* TO DO: Word for word, copy out every line of the records, omitting each picture.

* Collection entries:
——
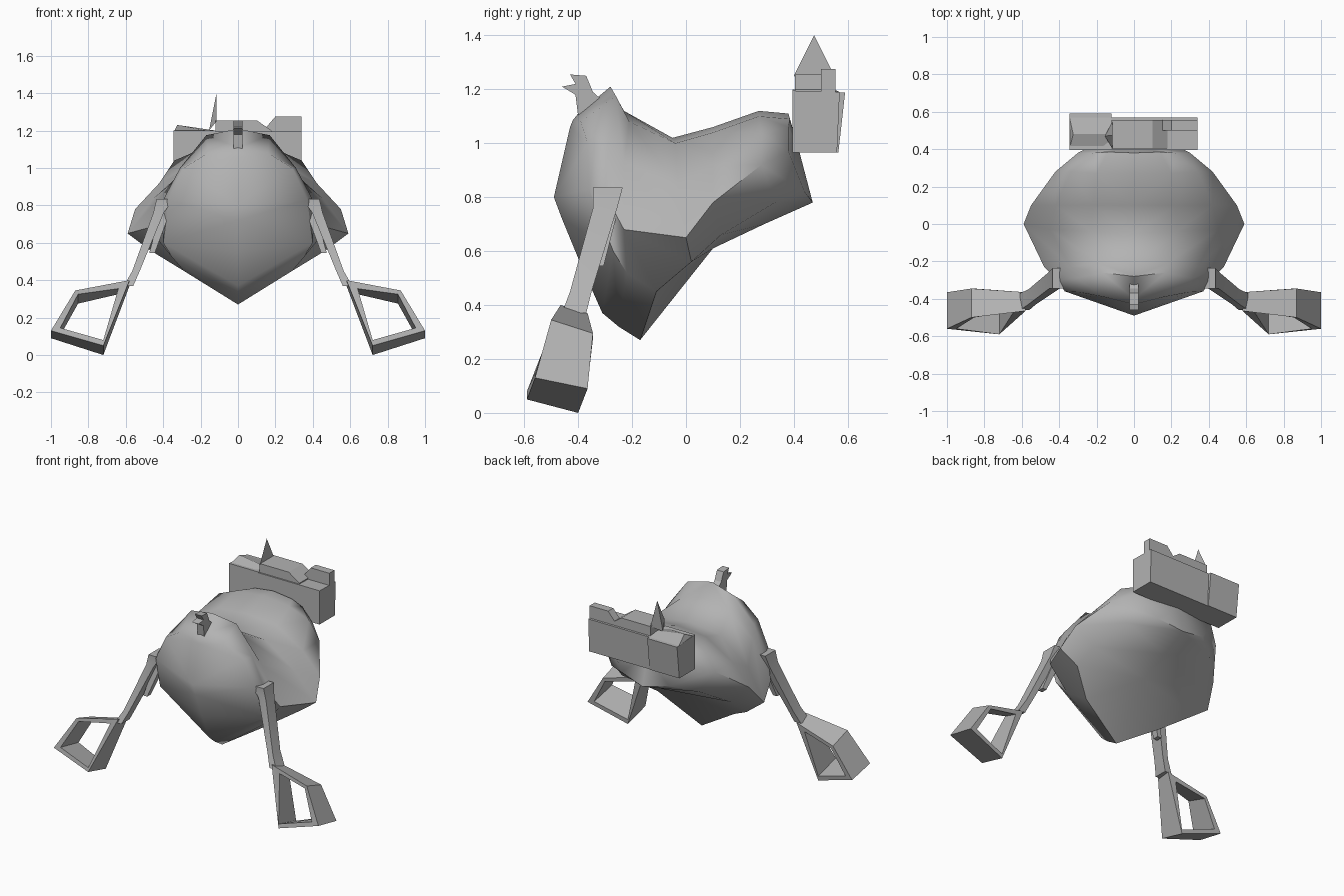
import bpy
import bmesh
from math import radians

default_cube = bpy.data.objects.get("Cube")
if default_cube:
    bpy.data.objects.remove(default_cube, do_unlink=True)

# The single plain colour
grey = bpy.data.materials.new("plain_grey")
grey.use_nodes = True
grey_colour = (0.45, 0.45, 0.45, 1)
grey.diffuse_color = grey_colour
grey.node_tree.nodes["Principled BSDF"].inputs["Base Color"].default_value = grey_colour


def finish(name, bm, mirrored=False, angle=50):
    """Turn a bmesh into a named object, optionally mirrored across x."""
    bmesh.ops.remove_doubles(bm, verts=bm.verts, dist=0.0005)
    bmesh.ops.recalc_face_normals(bm, faces=bm.faces)
    mesh = bpy.data.meshes.new(name)
    bm.to_mesh(mesh)
    bm.free()
    mesh.materials.append(grey)
    obj = bpy.data.objects.new(name, mesh)
    bpy.context.collection.objects.link(obj)
    if mirrored:
        mirror = obj.modifiers.new("mirror", "MIRROR")
        mirror.use_clip = True
    bpy.ops.object.select_all(action="DESELECT")
    obj.select_set(True)
    bpy.context.view_layer.objects.active = obj
    bpy.ops.object.shade_smooth_by_angle(angle=radians(angle))
    return obj


def skin(bm, rows, closed=False):
    """Bridge rows of points with faces, dropping collapsed corners."""
    grid = [[bm.verts.new(p) for p in row] for row in rows]
    for a, b in zip(grid, grid[1:]):
        count = len(a) if closed else len(a) - 1
        for i in range(count):
            j = (i + 1) % len(a)
            corners = []
            for v in (a[i], a[j], b[j], b[i]):
                if all((v.co - c.co).length > 0.001 for c in corners):
                    corners.append(v)
            if len(corners) > 2:
                bm.faces.new(corners)
    return grid


def loft(name, rows, mirrored=False, angle=50):
    """Closed solid through a series of matching loops."""
    bm = bmesh.new()
    grid = skin(bm, rows, closed=True)
    bm.faces.new(grid[0])
    bm.faces.new(grid[-1])
    return finish(name, bm, mirrored, angle)


# Body: half sections from nose to tail, each running from spine to keel
spine = [(-.42, 1.085), (-.4, 1.11), (-.28, 1.21), (-.23, 1.12), (-.05, 1.02),
         (.1, 1.06), (.27, 1.12), (.38, 1.11)]
keel = [(-.31, .37), (-.31, .37), (-.25, .32), (-.17, .27), (.1, .61),
        (.1, .61), (.29, .7), (.47, .78)]
flanks = [
    [(0, -.43, 1.06), (0, -.49, .8), (0, -.46, .72), (0, -.39, .55)],
    [(.16, -.39, 1.08), (.29, -.365, 1.0), (.37, -.36, .83), (.4, -.27, .6)],
    [(.17, -.26, 1.175), (.31, -.29, 1.0), (.41, -.3, .81), (.35, -.22, .52)],
    [(.18, -.21, 1.08), (.34, -.23, .93), (.48, -.23, .68), (.29, -.11, .45)],
    [(.23, -.04, 1.0), (.45, -.03, .84), (.59, 0, .65), (.47, .02, .56)],
    [(.22, .1, 1.04), (.42, .1, .92), (.55, .1, .78), (.43, .13, .66)],
    [(.2, .27, 1.1), (.34, .28, 1.04), (.42, .28, .92), (.33, .33, .78)],
    [(.14, .385, 1.09), (.22, .38, 1.06), (.3, .38, .97), (.18, .44, .82)],
]
bm = bmesh.new()
sections = [[(0, *top), *flank, (0, *low)]
            for top, flank, low in zip(spine, flanks, keel)]
tail = skin(bm, sections)[-1]
# Tail closed by a fan around a central point
hub = bm.verts.new((0, .42, .97))
for a, b in zip(tail, tail[1:]):
    bm.faces.new((a, b, hub))
finish("body", bm, True, 60)

# Crest at the front of the head: flat plume outline in (y, z)
plume = [(-.3, 1.15), (-.4, 1.1), (-.41, 1.18), (-.46, 1.21),
         (-.41, 1.22), (-.43, 1.255), (-.37, 1.25), (-.345, 1.19)]
loft("crest", [[(x, y, z) for y, z in plume] for x in (-.025, .025)], angle=20)


# Legs: flat tapering struts
def slab(centre, width, depth):
    """Horizontal rectangle around a centre point."""
    x, y, z = centre
    return [(x + sx * width, y + sy * depth, z)
            for sx, sy in ((-1, -1), (1, -1), (1, 1), (-1, 1))]


loft("legs", [slab((.39, -.29, .835), .045, .055), slab((.425, -.3, .76), .028, .045),
              slab((.545, -.39, .45), .02, .04), slab((.585, -.415, .37), .025, .045)],
     True, 30)
loft("leg_braces", [slab((.39, -.28, .76), .025, .03),
                    slab((.46, -.325, .545), .015, .02)], True, 30)

# Feet: open four-sided frames, tilted back; each corner has
# an outer and an inner point, the front and back y, and the drop of the back edge
corners = [
    ((.58, .4), (.64, .355), (-.465, -.365), .03),
    ((.87, .345), (.855, .325), (-.5, -.345), .05),
    ((1, .13), (.95, .145), (-.56, -.365), .04),
    ((.72, .05), (.72, .08), (-.59, -.4), .05),
]
bm = bmesh.new()
rings = []
for (ox, oz), (ix, iz), (front, back), drop in corners:
    rings.append([(ox, front, oz), (ox, back, oz - drop),
                  (ix, back, iz - drop), (ix, front, iz)])
skin(bm, rings + rings[:1], closed=True)
finish("feet", bm, True, 45)


# Pack carried over the tail: two offset blocks
def block(name, low, high, taper=0):
    """Box from two corners, its back upper edge drawn in by taper."""
    (x, y, z), (X, Y, Z) = low, high
    rows = [[(s, y, z), (s, Y - taper, z), (s, Y, Z - taper / 2), (s, y, Z)]
            for s in (x, X)]
    return loft(name, rows, angle=30)


block("pack_right", (-.345, .395, .965), (-.12, .59, 1.2), .025)
block("pack_left", (-.12, .395, .965), (.34, .57, 1.195), .01)
loft("pack_ridge", [[(-.345, .4, 1.19), (-.345, .57, 1.19), (-.325, .48, 1.23)],
                    [(-.12, .4, 1.19), (-.12, .57, 1.19), (-.12, .48, 1.2)]], angle=30)
loft("pack_ledge", [[(x, .405, 1.18), (x, .555, 1.18), (x, .555, z), (x, .405, z)]
                    for x, z in ((-.12, 1.255), (.1, 1.255), (.18, 1.2))], angle=20)

# Raised wedge and thin spike on the pack
loft("pack_wedge", [[(x, .5, 1.19), (x, .555, 1.19), (x, .555, z), (x, .5, z)]
                    for x, z in ((.14, 1.205), (.2, 1.275), (.34, 1.275))], angle=30)
bm = bmesh.new()
base = [bm.verts.new(p) for p in ((-.155, .47, 1.2), (-.115, .4, 1.25), (-.115, .55, 1.25))]
tip = bm.verts.new((-.115, .475, 1.4))
bm.faces.new(base)
for i in range(3):
    bm.faces.new((base[i], base[i - 1], tip))
finish("pack_spike", bm, angle=30)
——
* TASK RESULT:
import bpy
import bmesh
from math import radians

default_cube = bpy.data.objects.get("Cube")
if default_cube:
    bpy.data.objects.remove(default_cube, do_unlink=True)

# The single plain colour
grey = bpy.data.materials.new("plain_grey")
grey.use_nodes = True
grey_colour = (0.45, 0.45, 0.45, 1)
grey.diffuse_color = grey_colour
grey.node_tree.nodes["Principled BSDF"].inputs["Base Color"].default_value = grey_colour


def finish(name, bm, mirrored=False, angle=50):
    """Turn a bmesh into a named object, optionally mirrored across x."""
    bmesh.ops.remove_doubles(bm, verts=bm.verts, dist=0.0005)
    bmesh.ops.recalc_face_normals(bm, faces=bm.faces)
    mesh = bpy.data.meshes.new(name)
    bm.to_mesh(mesh)
    bm.free()
    mesh.materials.append(grey)
    obj = bpy.data.objects.new(name, mesh)
    bpy.context.collection.objects.link(obj)
    if mirrored:
        mirror = obj.modifiers.new("mirror", "MIRROR")
        mirror.use_clip = True
    bpy.ops.object.select_all(action="DESELECT")
    obj.select_set(True)
    bpy.context.view_layer.objects.active = obj
    bpy.ops.object.shade_smooth_by_angle(angle=radians(angle))
    return obj


def skin(bm, rows, closed=False):
    """Bridge rows of points with faces, dropping collapsed corners."""
    grid = [[bm.verts.new(p) for p in row] for row in rows]
    for a, b in zip(grid, grid[1:]):
        count = len(a) if closed else len(a) - 1
        for i in range(count):
            j = (i + 1) % len(a)
            corners = []
            for v in (a[i], a[j], b[j], b[i]):
                if all((v.co - c.co).length > 0.001 for c in corners):
                    corners.append(v)
            if len(corners) > 2:
                bm.faces.new(corners)
    return grid


def loft(name, rows, mirrored=False, angle=50):
    """Closed solid through a series of matching loops."""
    bm = bmesh.new()
    grid = skin(bm, rows, closed=True)
    bm.faces.new(grid[0])
    bm.faces.new(grid[-1])
    return finish(name, bm, mirrored, angle)


# Body: half sections from nose to tail, each running from spine to keel
spine = [(-.42, 1.085), (-.4, 1.11), (-.28, 1.21), (-.23, 1.12), (-.05, 1.02),
         (.1, 1.06), (.27, 1.12), (.38, 1.11)]
keel = [(-.31, .37), (-.31, .37), (-.25, .32), (-.17, .27), (.1, .61),
        (.1, .61), (.29, .7), (.47, .78)]
flanks = [
    [(0, -.43, 1.06), (0, -.49, .8), (0, -.46, .72), (0, -.39, .55)],
    [(.16, -.39, 1.08), (.29, -.365, 1.0), (.37, -.36, .83), (.4, -.27, .6)],
    [(.17, -.26, 1.175), (.31, -.29, 1.0), (.41, -.3, .81), (.35, -.22, .52)],
    [(.18, -.21, 1.08), (.34, -.23, .93), (.48, -.23, .68), (.29, -.11, .45)],
    [(.23, -.04, 1.0), (.45, -.03, .84), (.59, 0, .65), (.47, .02, .56)],
    [(.22, .1, 1.04), (.42, .1, .92), (.55, .1, .78), (.43, .13, .66)],
    [(.2, .27, 1.1), (.34, .28, 1.04), (.42, .28, .92), (.33, .33, .78)],
    [(.14, .385, 1.09), (.22, .38, 1.06), (.3, .38, .97), (.18, .44, .82)],
]
bm = bmesh.new()
sections = [[(0, *top), *flank, (0, *low)]
            for top, flank, low in zip(spine, flanks, keel)]
tail = skin(bm, sections)[-1]
# Tail closed by a fan around a central point
hub = bm.verts.new((0, .42, .97))
for a, b in zip(tail, tail[1:]):
    bm.faces.new((a, b, hub))
finish("body", bm, True, 60)

# Crest at the front of the head: flat plume outline in (y, z)
plume = [(-.3, 1.15), (-.4, 1.1), (-.41, 1.18), (-.46, 1.21),
         (-.41, 1.22), (-.43, 1.255), (-.37, 1.25), (-.345, 1.19)]
loft("crest", [[(x, y, z) for y, z in plume] for x in (-.025, .025)], angle=20)


# Legs: flat tapering struts
def slab(centre, width, depth):
    """Horizontal rectangle around a centre point."""
    x, y, z = centre
    return [(x + sx * width, y + sy * depth, z)
            for sx, sy in ((-1, -1), (1, -1), (1, 1), (-1, 1))]


loft("legs", [slab((.39, -.29, .835), .045, .055), slab((.425, -.3, .76), .028, .045),
              slab((.545, -.39, .45), .02, .04), slab((.585, -.415, .37), .025, .045)],
     True, 30)
loft("leg_braces", [slab((.39, -.28, .76), .025, .03),
                    slab((.46, -.325, .545), .015, .02)], True, 30)

# Feet: open four-sided frames, tilted back; each corner has
# an outer and an inner point, the front and back y, and the drop of the back edge
corners = [
    ((.58, .4), (.64, .355), (-.465, -.365), .03),
    ((.87, .345), (.855, .325), (-.5, -.345), .05),
    ((1, .13), (.95, .145), (-.56, -.365), .04),
    ((.72, .05), (.72, .08), (-.59, -.4), .05),
]
bm = bmesh.new()
rings = []
for (ox, oz), (ix, iz), (front, back), drop in corners:
    rings.append([(ox, front, oz), (ox, back, oz - drop),
                  (ix, back, iz - drop), (ix, front, iz)])
skin(bm, rings + rings[:1], closed=True)
finish("feet", bm, True, 45)


# Pack carried over the tail: two offset blocks
def block(name, low, high, taper=0):
    """Box from two corners, its back upper edge drawn in by taper."""
    (x, y, z), (X, Y, Z) = low, high
    rows = [[(s, y, z), (s, Y - taper, z), (s, Y, Z - taper / 2), (s, y, Z)]
            for s in (x, X)]
    return loft(name, rows, angle=30)


block("pack_right", (-.345, .395, .965), (-.12, .59, 1.2), .025)
block("pack_left", (-.12, .395, .965), (.34, .57, 1.195), .01)
loft("pack_ridge", [[(-.345, .4, 1.19), (-.345, .57, 1.19), (-.325, .48, 1.23)],
                    [(-.12, .4, 1.19), (-.12, .57, 1.19), (-.12, .48, 1.2)]], angle=30)
loft("pack_ledge", [[(x, .405, 1.18), (x, .555, 1.18), (x, .555, z), (x, .405, z)]
                    for x, z in ((-.12, 1.255), (.1, 1.255), (.18, 1.2))], angle=20)

# Raised wedge and thin spike on the pack
loft("pack_wedge", [[(x, .5, 1.19), (x, .555, 1.19), (x, .555, z), (x, .5, z)]
                    for x, z in ((.14, 1.205), (.2, 1.275), (.34, 1.275))], angle=30)
bm = bmesh.new()
base = [bm.verts.new(p) for p in ((-.155, .47, 1.2), (-.115, .4, 1.25), (-.115, .55, 1.25))]
tip = bm.verts.new((-.115, .475, 1.4))
bm.faces.new(base)
for i in range(3):
    bm.faces.new((base[i], base[i - 1], tip))
finish("pack_spike", bm, angle=30)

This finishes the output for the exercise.